Ted Kosmatka is another of the long list of SF writers born on this date. Here's a selection of my reviews of his stories.
Locus, August 2007
Another new writer, Ted Kosmatka, also impresses with a dark story: “The Prophet of Flores”, set in an alternate world in the Earth has been proven to be only 5800 years old, and in which evolutionists are crackpots. A scientist is recruited to study the dwarf people of the Indonesian island Flores – but these discoveries are politically and religiously bombshells. Even in a world where Creationism is true, the forces of orthodoxy are unwilling to accept the implications of scientific investigation. Effective stuff.
Locus, June 2008
The June F&SF opens with a tense novelette from Ted Kosmatka, who is a rising star of short SF – where he stands now reminds me of where, say, Paolo Bacigalupi stood in 2004. Like Bacigalupi on occasion, or early Greg Egan, he has a certain tendency to yoke his neat SFnal ideas to thriller plots. This works best if the plot can be made to turn, at least in part, on the idea – and that’s the case in “The Art of Alchemy”. The narrator is a specialist in memory metals, working for a steel company based in northern Indiana. He tells his story in past tense, and for him it is the story of his love affair with Veronica, a brilliant and beautiful black woman, an up and coming management star with the company, who for some reason chose him. But he comes to learn that she has multiple loyalties – to her own past, of course, but also to the company. And when she gets an offer to the specs for a miracle material that may threaten the future of the steel business those loyalties are tested. And so are the narrator’s loyalties. The story nicely balances a wrenching love story with a good near future SF idea with a crackling thriller conclusion.
Locus, August 2008
I recently in these pages brought up Greg Egan’s name in connection with Ted Kosmatka. The comparison seems even stronger with “Divining Light”. Here Kosmatka, like Egan, examines esoteric Physics and also human consciousness, as a rather damaged researcher finds a way to investigate what sort of “consciousness” is required to collapse quantum events – with scary implications of much wider import than purely Physics.
Locus, June 2009
Belatedly I’ll catch up with Subterranean’s online offerings. For Spring, Gardner Dozois is the Guest Editor, and the best story so far (Spring is not over!), is Ted Kosmatka’s “The Ascendant”, set in a very odd prison, apparently part of some sort of arcology, and telling of a child born to a woman prisoner, and his growing awareness of his world. The story ends, alas, well before the boy’s story ends – surely more work in this setting is forthcoming.
Locus, November 2009
Much darker is “Blood Dauber” (Asimov's, November), by Ted Kosmatka and Michael Poore. Bell is a zookeeper, who rather loves his job despite its awfulness.
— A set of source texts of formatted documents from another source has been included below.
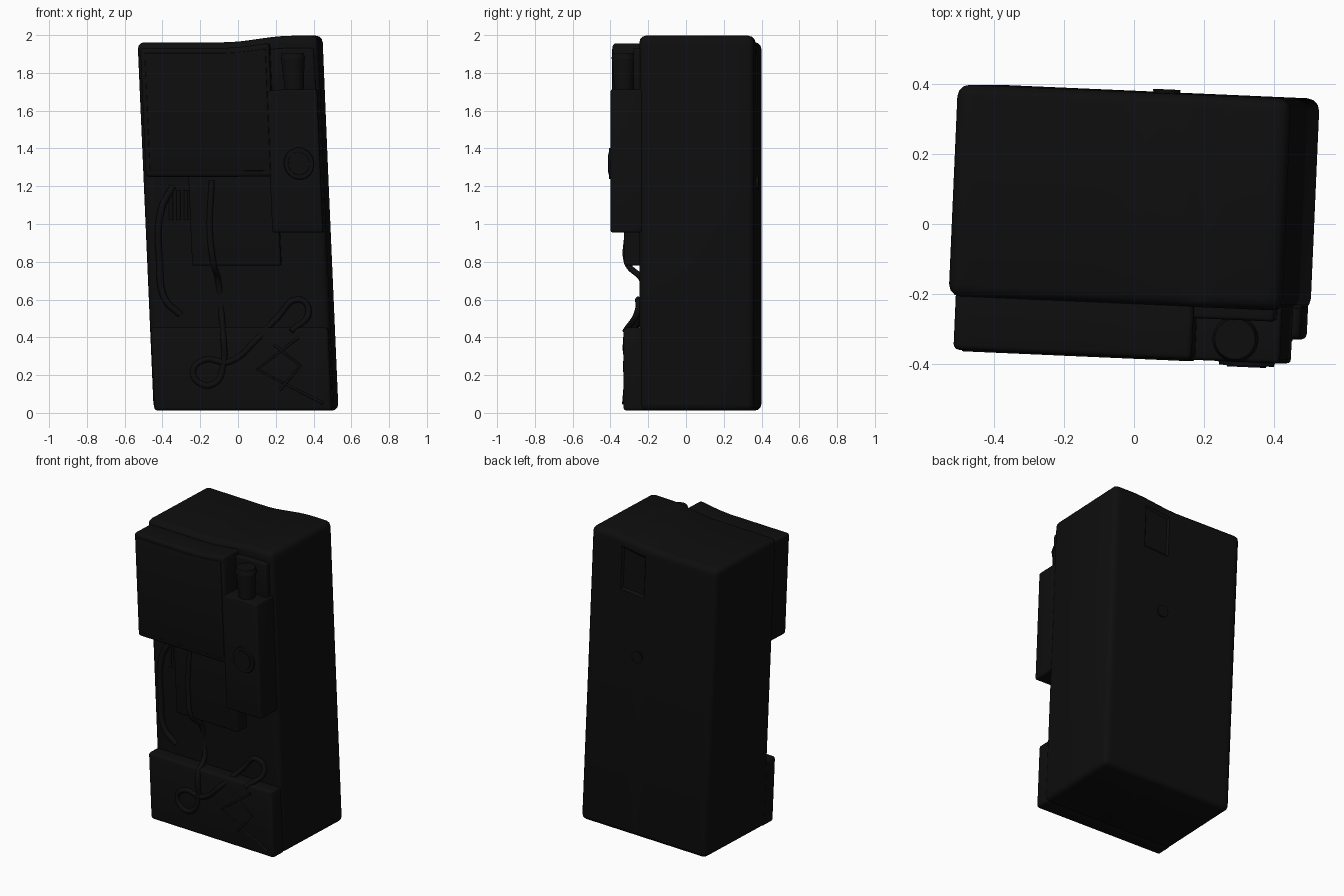
import bpy, bmesh, math
from mathutils import Matrix

default = bpy.data.objects.get("Cube")
if default:
    bpy.data.objects.remove(default, do_unlink=True)

black = bpy.data.materials.new("soft black")
black.use_nodes = True
COLOUR = (0.0043, 0.0043, 0.0043, 1)
black.diffuse_color = COLOUR
black.node_tree.nodes["Principled BSDF"].inputs["Base Color"].default_value = COLOUR

TURN = math.radians(2.5)
LEAN = 0.0435


def lean(co):
    """Turn, lean and swell an upright point like the worn cabinet."""
    u, v, z = co
    t = min(max((u + 0.02) / 0.36, 0), 1)
    rise = 0.035 * t * t * (3 - 2 * t) * max(z - 1.2, 0) / 0.76
    return (u * math.cos(TURN) + v * math.sin(TURN) + 0.04 - LEAN * z,
            v * math.cos(TURN) - u * math.sin(TURN), z + rise)


def local_u(x, z):
    return x - 0.025 + LEAN * z


def finish(bm, name):
    for vert in bm.verts:
        vert.co = lean(vert.co)
    bmesh.ops.recalc_face_normals(bm, faces=bm.faces)
    mesh = bpy.data.meshes.new(name)
    bm.to_mesh(mesh)
    bm.free()
    mesh.materials.append(black)
    obj = bpy.data.objects.new(name, mesh)
    bpy.context.collection.objects.link(obj)
    bpy.ops.object.select_all(action='DESELECT')
    obj.select_set(True)
    bpy.context.view_layer.objects.active = obj
    bpy.ops.object.shade_smooth_by_angle(angle=math.radians(35))
    return obj


def slice_mesh(bm, axis, places):
    normal = [0, 0, 0]
    normal[axis] = 1
    for p in places:
        bmesh.ops.bisect_plane(bm, geom=bm.verts[:] + bm.edges[:] + bm.faces[:],
                               plane_co=[p * n for n in normal], plane_no=normal)


def block(name, us, vs, zs, bevel=0.012, done=True):
    bm = bmesh.new()
    bmesh.ops.create_cube(bm, size=1)
    for vert in bm.verts:
        vert.co = [r[0] if c < 0 else r[1] for c, r in zip(vert.co, (us, vs, zs))]
    bmesh.ops.bevel(bm, geom=bm.edges[:], offset=bevel, segments=3, profile=0.5, affect='EDGES')
    slice_mesh(bm, 0, [i * 0.06 for i in range(-7, 8)])
    slice_mesh(bm, 2, [1.2])
    return finish(bm, name) if done else bm


def drum(name, u, v, z, r1, r2, depth, upright):
    bm = bmesh.new()
    bmesh.ops.create_cone(bm, cap_ends=True, segments=32, radius1=r1, radius2=r2, depth=depth)
    turn = Matrix() if upright else Matrix.Rotation(math.pi / 2, 4, 'X')
    bmesh.ops.transform(bm, matrix=Matrix.Translation((u, v, z)) @ turn, verts=bm.verts)
    return finish(bm, name)


def cord(name, points, radius, smooth=True):
    """Round cord through (x, v, z) points lying on the front."""
    data = bpy.data.curves.new(name, 'CURVE')
    data.dimensions = '3D'
    data.bevel_depth, data.bevel_resolution = radius, 3
    data.use_fill_caps = True
    if smooth:
        spline = data.splines.new('BEZIER')
        spline.bezier_points.add(len(points) - 1)
        for p, (x, v, z) in zip(spline.bezier_points, points):
            p.co = lean((local_u(x, z), v, z))
            p.handle_left_type = p.handle_right_type = 'AUTO'
    else:
        spline = data.splines.new('POLY')
        spline.points.add(len(points) - 1)
        for p, (x, v, z) in zip(spline.points, points):
            p.co = (*lean((local_u(x, z), v, z)), 1)
    data.materials.append(black)
    obj = bpy.data.objects.new(name, data)
    bpy.context.collection.objects.link(obj)


# Main cabinet, with a shallow worn hollow in the back
body = block("cabinet", (-0.478, 0.478), (-0.228, 0.38), (0.012, 1.962), 0.035, done=False)
slice_mesh(body, 0, [0.06, 0.24])
slice_mesh(body, 2, [1.62, 1.9])
hollow = []
for f in body.faces:
    c = f.calc_center_median()
    if f.normal.y > 0.99 and 0.06 < c.x < 0.24 and 1.62 < c.z < 1.9:
        hollow.append(f)
bmesh.ops.inset_region(body, faces=hollow, thickness=0.015, depth=-0.012)
finish(body, "cabinet")
drum("back_lock", 0.09, 0.382, 1.22, 0.04, 0.035, 0.016, False)

# Front panels
FRONT = -0.38
block("screen_panel", (-0.458, 0.225), (FRONT, -0.2), (1.25, 1.932), 0.016)
block("screen_face", (-0.435, 0.205), (FRONT - 0.004, -0.3), (1.28, 1.905), 0.004)
block("control_strip", (0.2, 0.468), (FRONT, -0.2), (0.955, 1.69), 0.012)
block("middle_plate", (-0.235, 0.235), (-0.318, -0.2), (0.78, 1.26), 0.01)
block("lower_plate", (-0.47, 0.47), (-0.312, -0.2), (0.012, 0.452), 0.018)

# Cup and its niche on top of the strip
block("niche_back", (0.21, 0.455), (-0.26, -0.2), (1.68, 1.9), 0.01)
drum("cup", 0.345, -0.315, 1.765, 0.05, 0.062, 0.16, True)
drum("cup_lid", 0.345, -0.315, 1.86, 0.066, 0.058, 0.03, True)

# Round dial on the strip
drum("dial", 0.357, FRONT - 0.004, 1.315, 0.082, 0.078, 0.014, False)
drum("dial_cap", 0.357, FRONT - 0.008, 1.315, 0.06, 0.056, 0.014, False)

# Side handle at the front
cord("side_handle", [(-0.35, -0.23, 1.2), (-0.41, -0.24, 1.08), (-0.42, -0.24, 0.8),
                     (-0.39, -0.24, 0.6), (-0.31, -0.23, 0.52)], 0.018)
for i in range(3):
    x = -0.36 + i * 0.04
    cord("side_rib", [(x, -0.228, 1.02), (x, -0.228, 1.18)], 0.011, False)

# Long hose that loops over the lower plate
hose = [(-0.14, -0.318, 1.23), (-0.15, -0.318, 0.95), (-0.13, -0.315, 0.79), (-0.11, -0.235, 0.7),
        (-0.09, -0.235, 0.5), (-0.08, -0.31, 0.42), (-0.08, -0.312, 0.25), (-0.12, -0.312, 0.16),
        (-0.19, -0.312, 0.15), (-0.24, -0.312, 0.22), (-0.18, -0.312, 0.28),
        (-0.05, -0.312, 0.27), (0.1, -0.31, 0.39), (0.2, -0.24, 0.5),
        (0.32, -0.24, 0.6), (0.37, -0.24, 0.54), (0.28, -0.31, 0.43)]
cord("hose", hose, 0.016)

# Raised angled trim on the lower plate
cord("angled_trim", [(0.32, -0.312, 0.4), (0.1, -0.312, 0.23), (0.45, -0.312, 0.05)], 0.008, False)
cord("inner_trim", [(0.19, -0.312, 0.36), (0.33, -0.312, 0.25), (0.22, -0.312, 0.12)], 0.008, False)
But his life is a mess: his job doesn’t pay well, and his wife resents the financial stress that results. And to tell the truth Bell is a bit of a mess anyway. Things come to something of a head when he makes friends (sort of) with a criminal working off his community service time at the zoo. At the same time he discovers a very strange insect, that appears to actively adapt to local conditions. Bell begins to experiment with the insect, trying to adapt it to different environments. But crises in his personal and professional life impinge, leading to a horrifying conclusion, and dark resolution.
Locus, January 2012
At the January/February F&SF I liked “The Color Least Used in Nature”, by Ted Kosmatka, a dark and powerful story of a boat builder in a South Pacific island. The fantasy element is slim -- walking trees that make remarkable boats -- but the heart of the story is wonderful, a complex mix of an elegiac look at the effects of colonialism on the island people with the effects of love disappointed and violence on the life of the boat builder, and of the women he loves and his children.
Locus, May 2016
The April Asimov’s is one of the best magazine issues I’ve seen in some time. All three novelettes are very fine. Ted Kosmatka’s “The Bewilderness of Lions” and Dale Bailey’s “I Married a Monster from Outer Space” both seem pure examples of stories that use thinnish SF tropes quite well in service of more mundane concerns. Kosmatka’s story is Caitlin, who consults for a political candidate as a kind of data miner. She is able to predict unusual happenings that might affect the campaign, quite successfully, until someone seems to notice, and makes her an offer … So far, so typical: a shadowy conspiracy running the world (I was reminded a bit of the film version of Philip Dick’s “The Adjustment Bureau”): but Kosmatka gives Caitlin a powerful back story, concerning her brother, and ties it very effectively to her ultimate dilemma.